Going forward, individual users will have to pay $8 a month for the once-cool blue checkmark. Businesses and brands will have to pay up to $1,000 monthly.

But not all, apparently.

Variety reports that Twitter will waive the $1,000 monthly fee for its 500 largest advertisers.

It will also drop the fee for the 10,000 most-followed businesses, brands and organizations.

And that includes Twitter itself.

Musk clearly wants it both ways. He wants more money coming in the door, and charging people for checkmark affirmation is seen as one way to do that.

But he doesn’t want to bite the hand that feeds, so hundreds of big advertisers are off the hook.

He also wants to maintain a semblance of integrity for the platform, so Musk is giving thousands of top brands a get-out-of-jail-free card.

That is, he’s sucking up to the likes of YouTube, NASA, ESPN, the NBA and the New York Times so they’ll keep posting free content on Twitter.

Everyone else — you pay if you want verification and a few other perks.

At this point it’s unclear how many of Twitter’s power users will pay for the privilege of a pat on the head from the site.
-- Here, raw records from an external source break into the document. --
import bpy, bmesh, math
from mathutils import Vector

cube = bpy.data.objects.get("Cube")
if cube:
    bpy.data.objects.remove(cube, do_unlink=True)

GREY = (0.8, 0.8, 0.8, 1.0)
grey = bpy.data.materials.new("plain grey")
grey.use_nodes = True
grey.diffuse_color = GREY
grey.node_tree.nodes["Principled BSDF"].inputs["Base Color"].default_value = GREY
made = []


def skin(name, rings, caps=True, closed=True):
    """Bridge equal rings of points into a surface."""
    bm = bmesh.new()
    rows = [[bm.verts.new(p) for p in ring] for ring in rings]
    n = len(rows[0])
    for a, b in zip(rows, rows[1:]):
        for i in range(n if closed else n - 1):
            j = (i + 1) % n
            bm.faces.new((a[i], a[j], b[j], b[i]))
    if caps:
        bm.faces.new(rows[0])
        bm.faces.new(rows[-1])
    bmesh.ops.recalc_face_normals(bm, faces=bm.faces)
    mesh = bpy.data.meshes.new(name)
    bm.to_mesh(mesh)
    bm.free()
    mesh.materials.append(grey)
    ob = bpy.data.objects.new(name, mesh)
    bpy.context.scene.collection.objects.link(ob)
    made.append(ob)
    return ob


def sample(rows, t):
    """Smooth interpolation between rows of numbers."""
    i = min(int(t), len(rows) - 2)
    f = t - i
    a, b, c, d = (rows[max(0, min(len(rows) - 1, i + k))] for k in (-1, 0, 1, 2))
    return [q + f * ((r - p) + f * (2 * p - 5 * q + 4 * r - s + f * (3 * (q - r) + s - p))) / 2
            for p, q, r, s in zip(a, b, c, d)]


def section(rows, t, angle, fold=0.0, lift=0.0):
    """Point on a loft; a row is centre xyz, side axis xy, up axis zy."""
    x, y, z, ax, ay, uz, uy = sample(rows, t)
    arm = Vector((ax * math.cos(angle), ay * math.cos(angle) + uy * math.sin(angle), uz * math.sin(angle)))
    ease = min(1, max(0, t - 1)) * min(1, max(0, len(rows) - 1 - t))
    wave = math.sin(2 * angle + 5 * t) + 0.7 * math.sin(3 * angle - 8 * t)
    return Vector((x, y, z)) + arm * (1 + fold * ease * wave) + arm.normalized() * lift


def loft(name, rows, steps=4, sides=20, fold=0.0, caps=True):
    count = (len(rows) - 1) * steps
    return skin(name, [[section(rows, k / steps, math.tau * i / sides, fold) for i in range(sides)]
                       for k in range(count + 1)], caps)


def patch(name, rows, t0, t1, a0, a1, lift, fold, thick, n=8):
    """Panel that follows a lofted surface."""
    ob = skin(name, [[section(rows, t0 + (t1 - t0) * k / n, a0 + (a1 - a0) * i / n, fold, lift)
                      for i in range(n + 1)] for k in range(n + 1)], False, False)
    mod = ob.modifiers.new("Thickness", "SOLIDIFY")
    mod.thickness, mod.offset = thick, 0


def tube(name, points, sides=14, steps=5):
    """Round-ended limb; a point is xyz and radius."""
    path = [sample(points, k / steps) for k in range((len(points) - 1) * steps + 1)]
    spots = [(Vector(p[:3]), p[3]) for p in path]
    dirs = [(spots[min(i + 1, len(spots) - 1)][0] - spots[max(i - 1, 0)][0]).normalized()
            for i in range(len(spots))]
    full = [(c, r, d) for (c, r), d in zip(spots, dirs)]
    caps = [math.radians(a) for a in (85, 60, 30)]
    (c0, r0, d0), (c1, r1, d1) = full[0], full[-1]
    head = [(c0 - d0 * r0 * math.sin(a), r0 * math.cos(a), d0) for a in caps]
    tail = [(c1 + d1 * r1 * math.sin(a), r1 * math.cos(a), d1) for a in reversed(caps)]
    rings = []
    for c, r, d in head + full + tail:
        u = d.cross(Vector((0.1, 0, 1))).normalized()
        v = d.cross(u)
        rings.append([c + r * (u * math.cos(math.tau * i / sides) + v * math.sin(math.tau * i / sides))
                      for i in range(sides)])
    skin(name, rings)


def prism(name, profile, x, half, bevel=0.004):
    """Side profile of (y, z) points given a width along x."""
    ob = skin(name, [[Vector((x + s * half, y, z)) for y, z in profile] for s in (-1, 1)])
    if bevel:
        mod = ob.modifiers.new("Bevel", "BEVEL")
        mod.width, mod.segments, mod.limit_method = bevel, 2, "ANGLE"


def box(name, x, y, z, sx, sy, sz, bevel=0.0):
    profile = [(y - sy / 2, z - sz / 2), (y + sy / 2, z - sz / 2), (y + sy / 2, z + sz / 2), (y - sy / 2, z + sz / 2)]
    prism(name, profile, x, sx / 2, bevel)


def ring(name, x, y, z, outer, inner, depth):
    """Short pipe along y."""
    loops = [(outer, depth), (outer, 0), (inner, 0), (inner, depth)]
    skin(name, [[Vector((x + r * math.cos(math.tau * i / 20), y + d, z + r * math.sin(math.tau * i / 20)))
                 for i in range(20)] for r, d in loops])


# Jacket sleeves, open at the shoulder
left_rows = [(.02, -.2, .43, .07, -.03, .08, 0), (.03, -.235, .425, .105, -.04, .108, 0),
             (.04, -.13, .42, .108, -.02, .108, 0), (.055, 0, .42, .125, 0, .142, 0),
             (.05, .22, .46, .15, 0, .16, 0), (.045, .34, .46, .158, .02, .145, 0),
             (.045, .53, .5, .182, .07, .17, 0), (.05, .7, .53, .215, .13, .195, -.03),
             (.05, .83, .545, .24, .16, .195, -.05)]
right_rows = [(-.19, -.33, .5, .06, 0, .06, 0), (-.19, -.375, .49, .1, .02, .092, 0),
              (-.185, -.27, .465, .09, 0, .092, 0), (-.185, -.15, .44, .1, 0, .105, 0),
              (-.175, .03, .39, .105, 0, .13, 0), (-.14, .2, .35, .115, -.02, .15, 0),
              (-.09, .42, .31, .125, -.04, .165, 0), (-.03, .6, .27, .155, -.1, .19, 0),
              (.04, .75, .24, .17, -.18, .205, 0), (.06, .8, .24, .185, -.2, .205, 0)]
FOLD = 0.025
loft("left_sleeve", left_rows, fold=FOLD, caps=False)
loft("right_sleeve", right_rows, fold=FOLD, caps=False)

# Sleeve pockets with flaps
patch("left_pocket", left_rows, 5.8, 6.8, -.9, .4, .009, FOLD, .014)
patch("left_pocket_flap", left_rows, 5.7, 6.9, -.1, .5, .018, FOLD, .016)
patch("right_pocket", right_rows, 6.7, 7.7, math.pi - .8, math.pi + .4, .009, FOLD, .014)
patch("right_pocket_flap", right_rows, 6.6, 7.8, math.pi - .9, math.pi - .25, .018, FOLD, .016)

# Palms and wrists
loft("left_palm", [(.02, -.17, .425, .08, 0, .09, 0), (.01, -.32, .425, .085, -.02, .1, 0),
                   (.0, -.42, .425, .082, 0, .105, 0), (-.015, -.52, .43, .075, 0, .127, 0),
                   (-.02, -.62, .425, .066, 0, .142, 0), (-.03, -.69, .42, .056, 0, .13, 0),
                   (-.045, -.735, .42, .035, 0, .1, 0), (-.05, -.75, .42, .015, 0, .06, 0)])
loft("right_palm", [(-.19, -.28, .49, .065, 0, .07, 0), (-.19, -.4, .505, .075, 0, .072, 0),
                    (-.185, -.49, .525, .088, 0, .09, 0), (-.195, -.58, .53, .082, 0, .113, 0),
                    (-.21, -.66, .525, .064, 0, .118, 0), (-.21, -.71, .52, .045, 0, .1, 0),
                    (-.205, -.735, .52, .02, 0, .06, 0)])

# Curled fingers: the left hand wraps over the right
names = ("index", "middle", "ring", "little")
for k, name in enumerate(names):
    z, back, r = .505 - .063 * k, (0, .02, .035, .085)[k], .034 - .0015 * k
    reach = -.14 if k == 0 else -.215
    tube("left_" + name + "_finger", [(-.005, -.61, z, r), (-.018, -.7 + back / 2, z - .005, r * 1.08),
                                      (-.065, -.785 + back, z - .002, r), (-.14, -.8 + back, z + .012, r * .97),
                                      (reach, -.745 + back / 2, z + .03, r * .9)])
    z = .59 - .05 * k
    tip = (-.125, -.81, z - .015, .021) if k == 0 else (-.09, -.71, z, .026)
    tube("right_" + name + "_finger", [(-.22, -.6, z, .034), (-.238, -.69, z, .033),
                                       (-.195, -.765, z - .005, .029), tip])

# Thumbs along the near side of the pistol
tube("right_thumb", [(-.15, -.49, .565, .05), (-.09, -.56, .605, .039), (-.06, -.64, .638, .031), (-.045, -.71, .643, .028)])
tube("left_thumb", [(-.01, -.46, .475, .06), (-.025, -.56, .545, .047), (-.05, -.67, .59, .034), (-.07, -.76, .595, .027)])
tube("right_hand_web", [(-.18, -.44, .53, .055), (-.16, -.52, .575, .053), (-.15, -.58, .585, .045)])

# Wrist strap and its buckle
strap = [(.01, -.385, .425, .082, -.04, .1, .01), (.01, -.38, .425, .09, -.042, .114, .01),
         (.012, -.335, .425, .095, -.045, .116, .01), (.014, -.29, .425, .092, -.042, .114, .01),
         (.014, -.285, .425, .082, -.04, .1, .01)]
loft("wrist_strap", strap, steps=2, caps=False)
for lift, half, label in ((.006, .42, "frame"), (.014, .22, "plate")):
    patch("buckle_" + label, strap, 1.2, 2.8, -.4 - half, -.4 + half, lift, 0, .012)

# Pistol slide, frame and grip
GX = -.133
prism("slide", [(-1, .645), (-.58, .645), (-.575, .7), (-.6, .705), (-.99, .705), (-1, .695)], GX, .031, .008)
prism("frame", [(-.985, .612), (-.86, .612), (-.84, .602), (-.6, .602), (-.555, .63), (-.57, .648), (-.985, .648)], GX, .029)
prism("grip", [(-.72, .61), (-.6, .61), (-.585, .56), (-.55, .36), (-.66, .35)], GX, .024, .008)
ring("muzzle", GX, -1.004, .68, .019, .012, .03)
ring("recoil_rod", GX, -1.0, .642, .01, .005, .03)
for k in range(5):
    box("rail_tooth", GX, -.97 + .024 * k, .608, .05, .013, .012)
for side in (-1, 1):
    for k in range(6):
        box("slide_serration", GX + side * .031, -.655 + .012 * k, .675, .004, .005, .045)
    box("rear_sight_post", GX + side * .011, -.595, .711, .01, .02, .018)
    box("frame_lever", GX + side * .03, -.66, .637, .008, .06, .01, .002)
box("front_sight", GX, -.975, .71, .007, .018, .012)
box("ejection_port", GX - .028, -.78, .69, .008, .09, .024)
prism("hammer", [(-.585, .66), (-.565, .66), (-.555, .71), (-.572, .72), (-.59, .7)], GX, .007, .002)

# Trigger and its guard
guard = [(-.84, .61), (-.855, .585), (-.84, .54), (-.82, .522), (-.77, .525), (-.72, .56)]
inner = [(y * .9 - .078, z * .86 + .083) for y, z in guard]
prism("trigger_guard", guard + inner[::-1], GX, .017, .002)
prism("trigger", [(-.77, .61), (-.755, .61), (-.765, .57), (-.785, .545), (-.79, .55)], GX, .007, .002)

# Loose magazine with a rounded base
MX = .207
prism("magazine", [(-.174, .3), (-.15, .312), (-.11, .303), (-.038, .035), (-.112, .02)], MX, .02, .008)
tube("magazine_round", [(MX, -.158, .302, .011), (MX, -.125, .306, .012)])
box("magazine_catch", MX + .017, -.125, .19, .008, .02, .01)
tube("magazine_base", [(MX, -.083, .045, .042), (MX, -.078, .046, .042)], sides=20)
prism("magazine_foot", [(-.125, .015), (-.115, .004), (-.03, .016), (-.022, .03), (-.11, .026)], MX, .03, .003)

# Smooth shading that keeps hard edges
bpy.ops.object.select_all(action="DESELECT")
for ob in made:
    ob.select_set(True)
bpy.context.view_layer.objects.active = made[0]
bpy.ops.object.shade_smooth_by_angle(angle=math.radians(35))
A number of prominent Twitter users, including William Shatner and Monica Lewinsky, have already indicated they won’t be handing Musk a monthly fee to maintain their blue checkmarks.

My sense (as one of those with a legacy blue checkmark) is that it’s understandable why Musk would want to seek new funding sources as he grapples with the $44 billion he spent for Twitter and billions of dollars in debt.

But any time rules become riddled with loopholes, it’s a recipe for unfairness.

Cutting advertisers a break makes financial sense, but it also makes Twitter appear beholden to its corporate sponsors (not a good look for a social-media platform).

Waiving fees for some high-profile users may safeguard content, but it leaves a sour taste for all others deemed less sponge-worthy (to put it in Seinfeld terms).

At this point, as has been the case since Musk acquired Twitter, it seems like he’s making up stuff as he goes along. Maybe he’ll rethink these rules in coming weeks or months.

Or maybe he’s happy to cheese off many of the people and companies that provide the content that makes Twitter interesting.

Musk may soon learn that he’s not doing any favors for such folk.

They’re the ones helping him out.